*** Material for this exercise ***

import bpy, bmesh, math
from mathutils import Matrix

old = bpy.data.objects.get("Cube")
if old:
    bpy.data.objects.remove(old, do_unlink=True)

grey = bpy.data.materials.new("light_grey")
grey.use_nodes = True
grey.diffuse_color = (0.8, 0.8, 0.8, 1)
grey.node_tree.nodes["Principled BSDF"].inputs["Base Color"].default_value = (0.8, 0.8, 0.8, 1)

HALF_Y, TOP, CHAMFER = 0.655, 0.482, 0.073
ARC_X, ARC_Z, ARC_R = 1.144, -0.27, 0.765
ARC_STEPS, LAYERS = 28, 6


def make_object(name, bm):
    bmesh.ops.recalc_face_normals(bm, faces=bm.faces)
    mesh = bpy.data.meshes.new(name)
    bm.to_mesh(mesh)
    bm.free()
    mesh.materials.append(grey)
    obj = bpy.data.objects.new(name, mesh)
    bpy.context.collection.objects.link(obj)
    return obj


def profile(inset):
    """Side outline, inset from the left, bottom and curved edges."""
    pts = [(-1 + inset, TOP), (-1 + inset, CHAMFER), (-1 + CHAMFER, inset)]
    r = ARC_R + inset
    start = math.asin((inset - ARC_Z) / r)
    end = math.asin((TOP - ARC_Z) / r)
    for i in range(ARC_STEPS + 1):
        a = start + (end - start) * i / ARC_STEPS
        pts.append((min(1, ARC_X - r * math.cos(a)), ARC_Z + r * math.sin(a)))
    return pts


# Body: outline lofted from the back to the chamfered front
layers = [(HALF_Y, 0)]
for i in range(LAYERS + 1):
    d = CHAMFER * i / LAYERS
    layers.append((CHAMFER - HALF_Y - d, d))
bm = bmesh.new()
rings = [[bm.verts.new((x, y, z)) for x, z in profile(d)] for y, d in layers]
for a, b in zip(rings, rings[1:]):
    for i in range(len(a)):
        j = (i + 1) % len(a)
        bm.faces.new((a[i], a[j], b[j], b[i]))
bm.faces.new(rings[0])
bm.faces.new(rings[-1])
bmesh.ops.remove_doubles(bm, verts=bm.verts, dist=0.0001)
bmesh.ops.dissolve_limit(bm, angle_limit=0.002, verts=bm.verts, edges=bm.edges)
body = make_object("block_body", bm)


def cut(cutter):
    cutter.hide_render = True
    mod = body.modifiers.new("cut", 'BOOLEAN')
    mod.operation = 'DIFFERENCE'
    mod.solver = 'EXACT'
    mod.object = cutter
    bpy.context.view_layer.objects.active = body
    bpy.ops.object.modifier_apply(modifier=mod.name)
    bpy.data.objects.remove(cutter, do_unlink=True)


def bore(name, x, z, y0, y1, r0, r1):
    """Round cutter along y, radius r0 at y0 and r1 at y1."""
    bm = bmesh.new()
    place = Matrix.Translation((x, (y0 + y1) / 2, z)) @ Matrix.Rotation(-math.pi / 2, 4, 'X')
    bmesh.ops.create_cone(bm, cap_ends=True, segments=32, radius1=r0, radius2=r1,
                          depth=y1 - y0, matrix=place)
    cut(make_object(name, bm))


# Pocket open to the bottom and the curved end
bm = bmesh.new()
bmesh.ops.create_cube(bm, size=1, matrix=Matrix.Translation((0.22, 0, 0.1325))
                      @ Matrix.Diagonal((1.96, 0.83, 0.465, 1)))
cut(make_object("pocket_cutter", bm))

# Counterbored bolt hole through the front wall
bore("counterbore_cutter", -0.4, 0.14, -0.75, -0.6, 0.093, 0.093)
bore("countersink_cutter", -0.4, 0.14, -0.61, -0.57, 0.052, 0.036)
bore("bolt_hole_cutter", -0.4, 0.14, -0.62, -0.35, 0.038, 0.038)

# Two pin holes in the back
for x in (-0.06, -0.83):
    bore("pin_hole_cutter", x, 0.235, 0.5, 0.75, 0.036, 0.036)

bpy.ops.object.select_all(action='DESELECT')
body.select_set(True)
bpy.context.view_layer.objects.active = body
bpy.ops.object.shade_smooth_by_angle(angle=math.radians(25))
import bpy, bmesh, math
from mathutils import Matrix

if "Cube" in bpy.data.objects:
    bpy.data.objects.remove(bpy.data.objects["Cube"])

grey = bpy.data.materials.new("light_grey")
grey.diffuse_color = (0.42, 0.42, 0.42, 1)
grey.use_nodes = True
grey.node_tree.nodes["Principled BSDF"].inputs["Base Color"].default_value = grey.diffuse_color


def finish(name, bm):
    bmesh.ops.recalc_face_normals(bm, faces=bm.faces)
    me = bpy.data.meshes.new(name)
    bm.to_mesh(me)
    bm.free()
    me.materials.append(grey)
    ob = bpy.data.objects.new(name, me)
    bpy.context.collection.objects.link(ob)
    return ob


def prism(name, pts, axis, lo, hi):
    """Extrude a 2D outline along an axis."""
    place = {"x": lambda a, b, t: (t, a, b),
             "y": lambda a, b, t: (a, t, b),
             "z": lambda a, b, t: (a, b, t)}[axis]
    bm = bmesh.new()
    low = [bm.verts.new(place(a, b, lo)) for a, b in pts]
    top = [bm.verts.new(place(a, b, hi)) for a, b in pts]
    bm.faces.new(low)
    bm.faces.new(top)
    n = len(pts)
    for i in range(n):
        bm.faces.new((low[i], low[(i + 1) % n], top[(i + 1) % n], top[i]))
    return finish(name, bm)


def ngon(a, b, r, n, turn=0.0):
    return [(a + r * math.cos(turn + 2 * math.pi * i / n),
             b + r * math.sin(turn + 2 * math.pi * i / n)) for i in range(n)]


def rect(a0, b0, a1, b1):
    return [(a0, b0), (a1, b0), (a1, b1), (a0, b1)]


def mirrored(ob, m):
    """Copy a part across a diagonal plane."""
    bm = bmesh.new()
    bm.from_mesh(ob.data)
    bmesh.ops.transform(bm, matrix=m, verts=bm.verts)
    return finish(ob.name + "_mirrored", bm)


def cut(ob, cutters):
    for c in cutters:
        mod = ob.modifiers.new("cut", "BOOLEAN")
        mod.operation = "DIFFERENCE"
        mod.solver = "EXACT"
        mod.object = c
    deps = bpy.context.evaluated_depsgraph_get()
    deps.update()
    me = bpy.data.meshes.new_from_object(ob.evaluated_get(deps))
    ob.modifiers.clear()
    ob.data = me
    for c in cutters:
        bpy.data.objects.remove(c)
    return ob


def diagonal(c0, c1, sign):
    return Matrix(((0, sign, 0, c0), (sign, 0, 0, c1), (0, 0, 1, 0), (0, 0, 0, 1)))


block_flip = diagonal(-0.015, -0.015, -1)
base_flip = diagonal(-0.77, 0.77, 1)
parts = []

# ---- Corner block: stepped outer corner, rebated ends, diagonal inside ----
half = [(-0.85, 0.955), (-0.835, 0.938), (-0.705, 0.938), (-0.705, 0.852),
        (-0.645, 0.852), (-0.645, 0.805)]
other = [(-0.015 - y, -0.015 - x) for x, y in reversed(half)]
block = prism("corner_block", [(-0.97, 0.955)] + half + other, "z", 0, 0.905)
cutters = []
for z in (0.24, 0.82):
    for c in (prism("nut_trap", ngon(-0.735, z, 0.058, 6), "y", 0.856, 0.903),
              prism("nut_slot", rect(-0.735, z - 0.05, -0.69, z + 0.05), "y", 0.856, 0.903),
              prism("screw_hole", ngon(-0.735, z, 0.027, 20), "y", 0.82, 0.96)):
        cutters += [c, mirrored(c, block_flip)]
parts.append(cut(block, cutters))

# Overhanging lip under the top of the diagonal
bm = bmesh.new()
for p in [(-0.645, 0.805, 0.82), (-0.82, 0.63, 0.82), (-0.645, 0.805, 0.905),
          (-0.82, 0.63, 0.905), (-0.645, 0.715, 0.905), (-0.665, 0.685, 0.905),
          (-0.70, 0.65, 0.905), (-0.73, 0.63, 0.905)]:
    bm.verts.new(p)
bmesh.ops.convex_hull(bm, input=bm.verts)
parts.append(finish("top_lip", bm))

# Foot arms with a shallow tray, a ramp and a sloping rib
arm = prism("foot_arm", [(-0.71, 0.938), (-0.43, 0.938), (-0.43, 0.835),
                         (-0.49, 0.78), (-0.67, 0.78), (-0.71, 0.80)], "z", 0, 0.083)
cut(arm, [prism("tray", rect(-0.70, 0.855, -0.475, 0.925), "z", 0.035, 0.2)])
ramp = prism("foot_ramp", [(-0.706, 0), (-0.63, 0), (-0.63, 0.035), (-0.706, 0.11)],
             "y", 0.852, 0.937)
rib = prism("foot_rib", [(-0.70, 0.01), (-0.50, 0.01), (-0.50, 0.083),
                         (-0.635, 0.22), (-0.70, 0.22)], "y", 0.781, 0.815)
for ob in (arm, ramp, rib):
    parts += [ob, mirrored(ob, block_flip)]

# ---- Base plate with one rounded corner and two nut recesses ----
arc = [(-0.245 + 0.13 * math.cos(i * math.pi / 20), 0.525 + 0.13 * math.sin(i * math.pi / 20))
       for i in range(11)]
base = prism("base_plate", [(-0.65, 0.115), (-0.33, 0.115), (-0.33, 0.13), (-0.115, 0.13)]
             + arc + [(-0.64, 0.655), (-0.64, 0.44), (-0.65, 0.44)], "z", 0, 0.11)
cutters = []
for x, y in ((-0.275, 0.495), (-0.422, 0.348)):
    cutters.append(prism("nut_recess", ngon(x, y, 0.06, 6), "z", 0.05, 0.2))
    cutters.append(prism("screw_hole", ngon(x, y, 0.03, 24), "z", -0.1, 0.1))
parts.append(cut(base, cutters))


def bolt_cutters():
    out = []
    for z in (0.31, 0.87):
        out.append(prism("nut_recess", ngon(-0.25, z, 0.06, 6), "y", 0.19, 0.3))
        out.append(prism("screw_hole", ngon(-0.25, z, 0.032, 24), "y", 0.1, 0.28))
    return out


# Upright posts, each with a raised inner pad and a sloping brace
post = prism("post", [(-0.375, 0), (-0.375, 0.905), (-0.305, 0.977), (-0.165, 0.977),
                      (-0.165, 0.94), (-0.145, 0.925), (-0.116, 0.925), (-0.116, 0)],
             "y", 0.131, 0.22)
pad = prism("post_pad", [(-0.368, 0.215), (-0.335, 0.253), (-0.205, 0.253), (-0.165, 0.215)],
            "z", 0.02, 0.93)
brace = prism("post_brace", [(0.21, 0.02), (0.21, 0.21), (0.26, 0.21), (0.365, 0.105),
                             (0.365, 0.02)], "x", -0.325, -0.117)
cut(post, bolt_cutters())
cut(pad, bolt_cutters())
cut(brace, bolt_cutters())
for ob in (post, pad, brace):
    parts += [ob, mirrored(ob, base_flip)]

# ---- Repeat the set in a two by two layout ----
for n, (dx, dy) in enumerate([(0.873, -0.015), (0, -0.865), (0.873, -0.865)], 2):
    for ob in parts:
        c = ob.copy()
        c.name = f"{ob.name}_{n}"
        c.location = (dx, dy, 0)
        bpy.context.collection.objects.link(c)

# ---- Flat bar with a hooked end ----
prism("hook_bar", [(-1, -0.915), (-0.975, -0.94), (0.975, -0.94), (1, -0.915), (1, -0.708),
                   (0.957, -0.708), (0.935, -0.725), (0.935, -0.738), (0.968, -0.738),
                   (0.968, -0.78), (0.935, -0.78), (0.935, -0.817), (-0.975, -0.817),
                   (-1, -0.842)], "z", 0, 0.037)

***

#### What this task involves:
Looking at the material above, count the lines that hold "verts" and give the total alone.

#### Exercise response:
8